I woke up at 4:00 am after barely sleeping because I was so excited! I arrived at the race ready to get body marking (they write your bib # and age on your legs and arms) and set up my transition area. I laid out my towels, socks, shoes, race belt, set my helmet and sunglasses, packed my nutrition and water, grabbed my swim cap and goggles and headed down to the water to get ready for the start. It was still dark and looking over the water I couldn’t believe I was going to jump in there in just minutes. The first gun went off for the pros and it was ON.
I lined up with my cap color, which told which wave I would start with (Women 35-39) and I began to mingle with everyone. I found a few that this was also their first Half Ironman and little did I know that one of them would be vital to me finishing the race.
The gun went off and I jumped in the water, started powering through the swim with no fear and then… someone pushed me under right when I was about to get a breath. So instead of air I inhaled water, and swallowed a gallon (of lake water!). I popped up started breast stroking and coughing and almost reached for a canoe.

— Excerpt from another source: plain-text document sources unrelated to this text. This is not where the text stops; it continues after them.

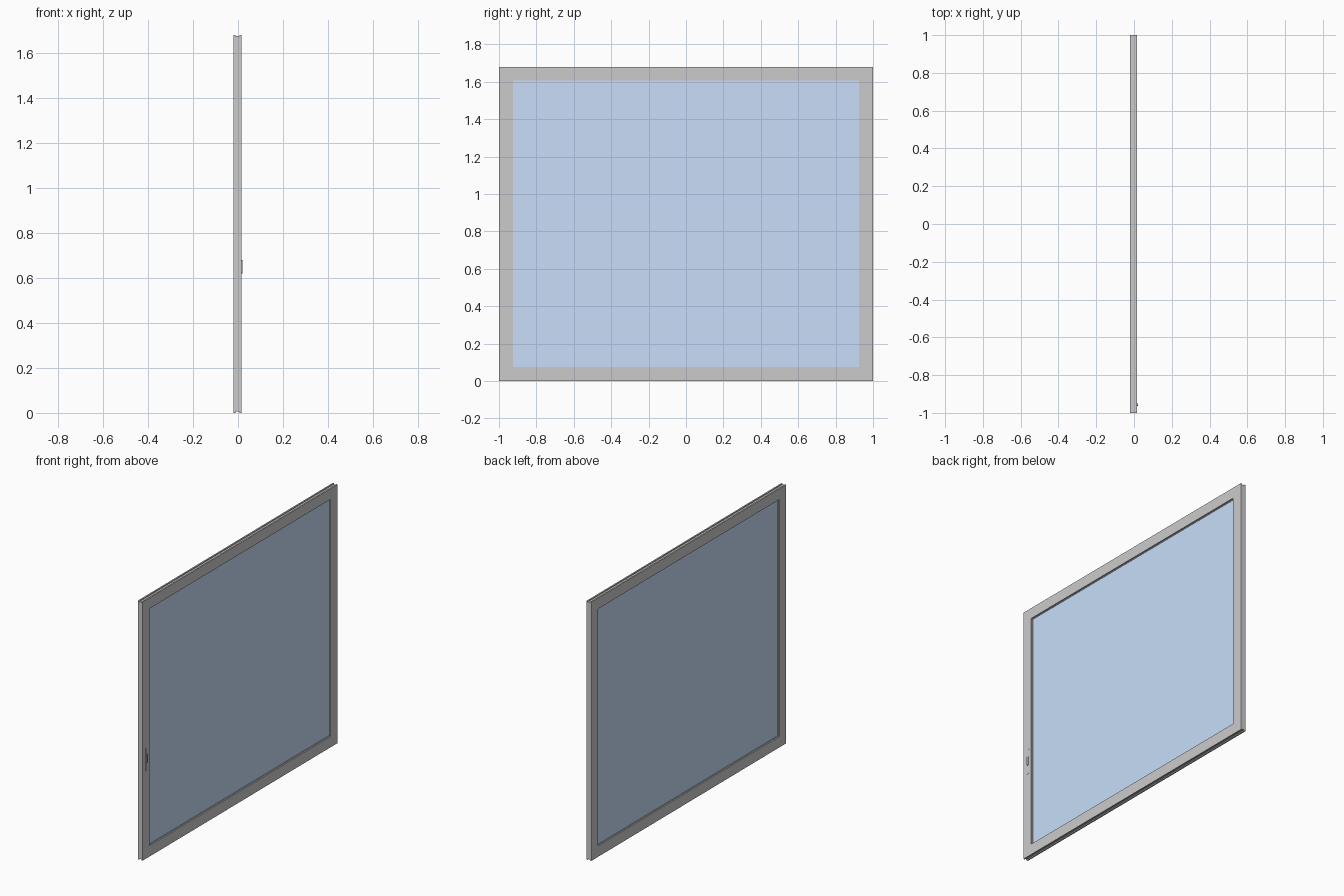
import bpy, bmesh, math

if "Cube" in bpy.data.objects:
    bpy.data.objects.remove(bpy.data.objects["Cube"])

XB, XF = -0.02, 0.015          # back and front faces of the sash
H = 1.68                       # sash height


def finish(name, bm, mat=None):
    bmesh.ops.recalc_face_normals(bm, faces=bm.faces[:])
    me = bpy.data.meshes.new(name)
    bm.to_mesh(me)
    bm.free()
    ob = bpy.data.objects.new(name, me)
    bpy.context.collection.objects.link(ob)
    if mat:
        me.materials.append(mat)
    return ob


def ring(name, profile, mat=None):
    """Sweep a closed profile of (x, side inset, top/bottom inset) round the rectangle."""
    bm = bmesh.new()
    loops = []
    for sy, sz in ((-1, -1), (1, -1), (1, 1), (-1, 1)):
        loops.append([bm.verts.new((x, sy * (1 - dy), H / 2 + sz * (H / 2 - dz)))
                      for x, dy, dz in profile])
    n = len(profile)
    for c in range(4):
        a, b = loops[c], loops[(c + 1) % 4]
        for i in range(n):
            j = (i + 1) % n
            bm.faces.new((a[i], a[j], b[j], b[i]))
    return finish(name, bm, mat)


def box(name, x0, x1, y0, y1, z0, z1, mat=None):
    bm = bmesh.new()
    bmesh.ops.create_cube(bm, size=1)
    for v in bm.verts:
        v.co.x = x0 if v.co.x < 0 else x1
        v.co.y = y0 if v.co.y < 0 else y1
        v.co.z = z0 if v.co.z < 0 else z1
    return finish(name, bm, mat)


def pill(name, x0, x1, y, z0, z1, r, seg=8):
    """Upright plate with rounded ends."""
    bm = bmesh.new()
    pts = []
    for zc, start in ((z1 - r, 0), (z0 + r, math.pi)):
        for i in range(seg + 1):
            t = start + math.pi * i / seg
            pts.append((y + r * math.cos(t), zc + r * math.sin(t)))
    face = bm.faces.new([bm.verts.new((x0, py, pz)) for py, pz in pts])
    out = bmesh.ops.extrude_face_region(bm, geom=[face])
    for v in out["geom"]:
        if isinstance(v, bmesh.types.BMVert):
            v.co.x = x1
    return finish(name, bm)


glass = bpy.data.materials.new("glass_blue")
glass.diffuse_color = (0.58, 0.73, 0.95, 1)
glass.use_nodes = True
glass.node_tree.nodes["Principled BSDF"].inputs["Base Color"].default_value = glass.diffuse_color

# sash frame, with a shallow track groove along the top and bottom edges
W, G = 0.07, 0.006
ring("sash_frame", [(XB, 0, 0), (-0.011, 0, 0), (-0.011, 0, G), (0.006, 0, G),
                    (0.006, 0, 0), (XF, 0, 0), (XF, W, W), (XB, W, W)])

# thin glazing gaskets either side of the pane
for name, a, b in (("front_gasket", 0.004, 0.007), ("back_gasket", -0.012, -0.009)):
    ring(name, [(a, W - 0.004, W - 0.004), (b, W - 0.004, W - 0.004),
                (b, W + 0.004, W + 0.004), (a, W + 0.004, W + 0.004)])

# glass pane
e = W - 0.004
box("glass_pane", -0.009, 0.004, -1 + e, 1 - e, e, H - e, glass)

# latch plate on the stile, with a raised finger grip
pill("latch_plate", XF - 0.004, XF + 0.0008, -0.957, 0.56, 0.73, 0.011)
pill("latch_grip", XF - 0.002, 0.02, -0.957, 0.62, 0.68, 0.006)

But then something happened, a woman behind me began to freak out. She literally started saying, “I’m freaking out!” I remembered what my coach said, “People will fall apart all around you, don’t let them get to you, and don’t be one!” As I floated to the back of the pack I decided, “I WILL NOT be one!” I put my head back in the water and I was determined to finish, even if I was the last one out of the water. As waves of people swarmed me I just breast stroked and let them pass. I finished in 54 minutes. I had allotted myself 1 hour.
As I ran into Transition 1, all I thought about was rinsing my feet of sand and getting on the bike. We had practiced the course a month earlier, which was pivotal to my race strategy. I began to run through the hills in my mind and everything Courtney had told me about my gears. I found the girl I had talked to in the water and used her as a carrot. My goal the whole time– pass her and keep her behind me. I stopped twice at two Aid Stations for water, nutrition and to stretch my hip. She passed me both times after I had passed her. The third Aid Station I saw her right ahead of me and I knew I wouldn’t have time to stop. Instead I caught her, passed her, and kept her behind me. The hills on the course were grueling, but I passed people every time thanks to Courtney’s tips. I finished in 3 hours 16 minutes. I had allotted myself 4 hours.

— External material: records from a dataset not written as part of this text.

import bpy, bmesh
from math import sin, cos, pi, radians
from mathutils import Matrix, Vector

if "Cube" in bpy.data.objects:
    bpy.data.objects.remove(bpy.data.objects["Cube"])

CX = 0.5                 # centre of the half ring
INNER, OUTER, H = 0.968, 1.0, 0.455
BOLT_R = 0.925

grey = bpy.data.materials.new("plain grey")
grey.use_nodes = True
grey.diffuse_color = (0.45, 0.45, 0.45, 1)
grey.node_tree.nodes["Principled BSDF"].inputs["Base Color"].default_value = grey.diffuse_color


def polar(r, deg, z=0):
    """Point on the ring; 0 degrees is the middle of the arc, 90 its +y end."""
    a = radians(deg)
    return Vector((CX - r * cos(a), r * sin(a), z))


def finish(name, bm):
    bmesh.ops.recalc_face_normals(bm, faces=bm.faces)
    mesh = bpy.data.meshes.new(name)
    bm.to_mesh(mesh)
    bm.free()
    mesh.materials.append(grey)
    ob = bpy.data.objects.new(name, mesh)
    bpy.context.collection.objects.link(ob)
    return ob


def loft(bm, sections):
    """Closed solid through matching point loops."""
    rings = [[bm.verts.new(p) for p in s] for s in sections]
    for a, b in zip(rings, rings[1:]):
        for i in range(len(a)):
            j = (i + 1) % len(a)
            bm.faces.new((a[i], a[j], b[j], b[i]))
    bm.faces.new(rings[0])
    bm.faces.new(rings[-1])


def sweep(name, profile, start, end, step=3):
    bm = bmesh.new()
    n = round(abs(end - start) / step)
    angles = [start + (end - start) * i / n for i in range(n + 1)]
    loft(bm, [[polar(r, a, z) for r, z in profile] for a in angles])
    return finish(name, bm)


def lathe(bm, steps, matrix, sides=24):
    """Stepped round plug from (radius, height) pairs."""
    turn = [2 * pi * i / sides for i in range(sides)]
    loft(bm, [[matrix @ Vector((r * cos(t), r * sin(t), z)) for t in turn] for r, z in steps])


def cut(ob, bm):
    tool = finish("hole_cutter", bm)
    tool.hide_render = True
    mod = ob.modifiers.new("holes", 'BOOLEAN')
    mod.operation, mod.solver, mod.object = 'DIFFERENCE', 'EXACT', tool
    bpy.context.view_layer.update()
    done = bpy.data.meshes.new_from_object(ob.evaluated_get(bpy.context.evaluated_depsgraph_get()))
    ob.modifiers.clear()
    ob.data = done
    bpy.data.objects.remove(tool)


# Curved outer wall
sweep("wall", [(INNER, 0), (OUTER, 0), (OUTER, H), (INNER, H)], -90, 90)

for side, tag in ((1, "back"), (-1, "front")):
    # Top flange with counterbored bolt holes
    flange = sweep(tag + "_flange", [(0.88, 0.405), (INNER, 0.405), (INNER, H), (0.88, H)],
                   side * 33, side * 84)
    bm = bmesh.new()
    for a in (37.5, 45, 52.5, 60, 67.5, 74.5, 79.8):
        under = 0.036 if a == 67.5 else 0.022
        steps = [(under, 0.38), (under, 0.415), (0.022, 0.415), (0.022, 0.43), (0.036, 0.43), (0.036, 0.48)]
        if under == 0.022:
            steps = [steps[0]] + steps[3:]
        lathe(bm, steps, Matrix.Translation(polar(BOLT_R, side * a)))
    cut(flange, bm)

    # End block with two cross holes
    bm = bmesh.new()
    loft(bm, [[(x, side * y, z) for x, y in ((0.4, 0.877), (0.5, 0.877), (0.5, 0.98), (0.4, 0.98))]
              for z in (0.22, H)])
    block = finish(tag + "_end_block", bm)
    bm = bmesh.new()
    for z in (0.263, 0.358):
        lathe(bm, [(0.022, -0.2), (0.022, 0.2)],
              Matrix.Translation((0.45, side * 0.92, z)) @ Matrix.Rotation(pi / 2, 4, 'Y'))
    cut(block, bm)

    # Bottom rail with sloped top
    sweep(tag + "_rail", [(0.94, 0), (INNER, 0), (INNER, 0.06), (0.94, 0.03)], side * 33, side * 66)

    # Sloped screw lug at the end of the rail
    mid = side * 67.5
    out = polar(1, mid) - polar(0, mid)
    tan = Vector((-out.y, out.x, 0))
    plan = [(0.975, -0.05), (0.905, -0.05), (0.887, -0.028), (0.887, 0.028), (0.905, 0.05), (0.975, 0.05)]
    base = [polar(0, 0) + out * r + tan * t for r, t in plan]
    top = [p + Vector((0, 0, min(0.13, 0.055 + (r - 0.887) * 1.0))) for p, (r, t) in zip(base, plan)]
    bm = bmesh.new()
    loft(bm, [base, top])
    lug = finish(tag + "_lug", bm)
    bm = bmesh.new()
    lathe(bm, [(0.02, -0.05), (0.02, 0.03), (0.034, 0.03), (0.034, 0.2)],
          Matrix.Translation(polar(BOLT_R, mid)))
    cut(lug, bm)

As I rode into Transition 2, I realized I didn’t know how long I was on the bike because I had accidentally lapped my watch. I had no idea I was 45 minutes ahead of my predicted time! I ran into transition, put on my running shoes, had the volunteers slather me with sunscreen, and off I went into the run. I started my interval timer to my Galloway pace of 3 minute run, 1 minute walk and started my first of 3 laps around the lake. I turned a corner and saw a hill that is comparable to our bridges in Jacksonville. My pace slowed way down and I started to fall apart. The first few miles are always hard but that hill took me out. A few miles into the run, the girl that I talked to in the water, used as a carrot on the bike, passed me running. But then she stopped and walked and I realized– she’s running Galloway! I ran up to her, reintroduced myself, and asked her if she wanted to do this run together. She was happy to have a running partner and we were determined to help each other through the next 11 miles. We shared our swim and bike stories, our lives, and our journey to our first Half Ironman. I tear up just typing this. It was one of the most incredible experiences in my life. We did it together. It was Kelly and Galloway that got me through that run. It was Kelly that kept me smiling! I finished in 2 hours 32 minutes. I had allotted myself 2 hours 27 minutes.

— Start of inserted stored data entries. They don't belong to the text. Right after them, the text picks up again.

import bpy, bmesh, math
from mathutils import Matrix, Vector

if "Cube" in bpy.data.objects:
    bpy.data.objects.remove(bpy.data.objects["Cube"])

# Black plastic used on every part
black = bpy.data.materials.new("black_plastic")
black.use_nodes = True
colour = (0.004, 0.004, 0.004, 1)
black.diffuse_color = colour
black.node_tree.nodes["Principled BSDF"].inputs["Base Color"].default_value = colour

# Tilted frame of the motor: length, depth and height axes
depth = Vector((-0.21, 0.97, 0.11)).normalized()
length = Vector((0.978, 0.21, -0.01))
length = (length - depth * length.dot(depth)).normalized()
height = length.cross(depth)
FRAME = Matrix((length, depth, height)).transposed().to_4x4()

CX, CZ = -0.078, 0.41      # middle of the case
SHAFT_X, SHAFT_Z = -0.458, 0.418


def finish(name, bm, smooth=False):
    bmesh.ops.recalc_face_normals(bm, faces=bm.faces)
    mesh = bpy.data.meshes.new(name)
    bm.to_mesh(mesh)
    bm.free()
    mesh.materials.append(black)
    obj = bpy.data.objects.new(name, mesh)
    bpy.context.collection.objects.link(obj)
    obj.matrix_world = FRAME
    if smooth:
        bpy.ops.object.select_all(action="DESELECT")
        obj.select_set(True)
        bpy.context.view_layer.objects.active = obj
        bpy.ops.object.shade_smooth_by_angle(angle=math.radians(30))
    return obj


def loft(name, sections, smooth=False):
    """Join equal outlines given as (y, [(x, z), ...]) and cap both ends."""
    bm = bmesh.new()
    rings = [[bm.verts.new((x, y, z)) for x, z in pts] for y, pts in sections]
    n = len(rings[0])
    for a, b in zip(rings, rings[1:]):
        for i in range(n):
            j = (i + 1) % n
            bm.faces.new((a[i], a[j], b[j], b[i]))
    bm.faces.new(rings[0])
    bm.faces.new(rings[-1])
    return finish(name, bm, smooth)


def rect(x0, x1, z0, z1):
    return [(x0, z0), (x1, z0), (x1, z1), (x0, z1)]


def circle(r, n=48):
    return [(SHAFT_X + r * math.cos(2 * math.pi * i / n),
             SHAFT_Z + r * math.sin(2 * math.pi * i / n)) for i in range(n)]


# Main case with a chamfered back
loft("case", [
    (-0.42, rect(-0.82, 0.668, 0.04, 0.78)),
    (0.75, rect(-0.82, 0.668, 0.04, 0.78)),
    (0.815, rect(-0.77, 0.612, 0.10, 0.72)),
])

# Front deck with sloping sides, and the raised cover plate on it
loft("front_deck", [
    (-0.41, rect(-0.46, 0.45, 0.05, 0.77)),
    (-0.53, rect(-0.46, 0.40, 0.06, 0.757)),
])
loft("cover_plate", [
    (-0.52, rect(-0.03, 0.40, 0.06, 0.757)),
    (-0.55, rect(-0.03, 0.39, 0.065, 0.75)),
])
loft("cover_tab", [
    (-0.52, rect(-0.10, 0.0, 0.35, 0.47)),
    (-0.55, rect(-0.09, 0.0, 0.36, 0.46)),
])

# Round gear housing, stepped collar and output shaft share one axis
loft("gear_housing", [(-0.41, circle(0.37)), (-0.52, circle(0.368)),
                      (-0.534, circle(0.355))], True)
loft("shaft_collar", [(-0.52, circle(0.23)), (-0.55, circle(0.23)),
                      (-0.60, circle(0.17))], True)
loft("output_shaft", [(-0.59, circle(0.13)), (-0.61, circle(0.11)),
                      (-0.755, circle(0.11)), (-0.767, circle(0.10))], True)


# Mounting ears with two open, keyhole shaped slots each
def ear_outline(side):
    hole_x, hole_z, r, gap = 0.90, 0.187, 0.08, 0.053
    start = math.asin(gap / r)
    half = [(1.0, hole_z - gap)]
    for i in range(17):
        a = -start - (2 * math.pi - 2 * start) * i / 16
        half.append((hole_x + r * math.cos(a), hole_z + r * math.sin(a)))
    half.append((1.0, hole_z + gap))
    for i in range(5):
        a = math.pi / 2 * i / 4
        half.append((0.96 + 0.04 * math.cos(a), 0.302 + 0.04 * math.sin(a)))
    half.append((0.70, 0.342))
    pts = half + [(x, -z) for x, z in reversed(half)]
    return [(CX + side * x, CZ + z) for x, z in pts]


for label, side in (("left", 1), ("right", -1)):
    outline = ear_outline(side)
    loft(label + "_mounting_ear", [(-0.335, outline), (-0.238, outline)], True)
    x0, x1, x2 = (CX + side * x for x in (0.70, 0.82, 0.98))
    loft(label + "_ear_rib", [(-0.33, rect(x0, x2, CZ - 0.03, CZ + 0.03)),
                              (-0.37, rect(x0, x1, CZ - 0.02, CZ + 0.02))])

I completed the race in 6 hours 51 minutes, 39 minutes FASTER than I predicted!!!
The journey to my first Half Ironman was amazing. The women I trained with, met, and raced with, inspired me in ways they will never know. It was the MOST incredible experience.
Check out my sister and I talking about my experience yesterday. She had some questions that maybe you do too!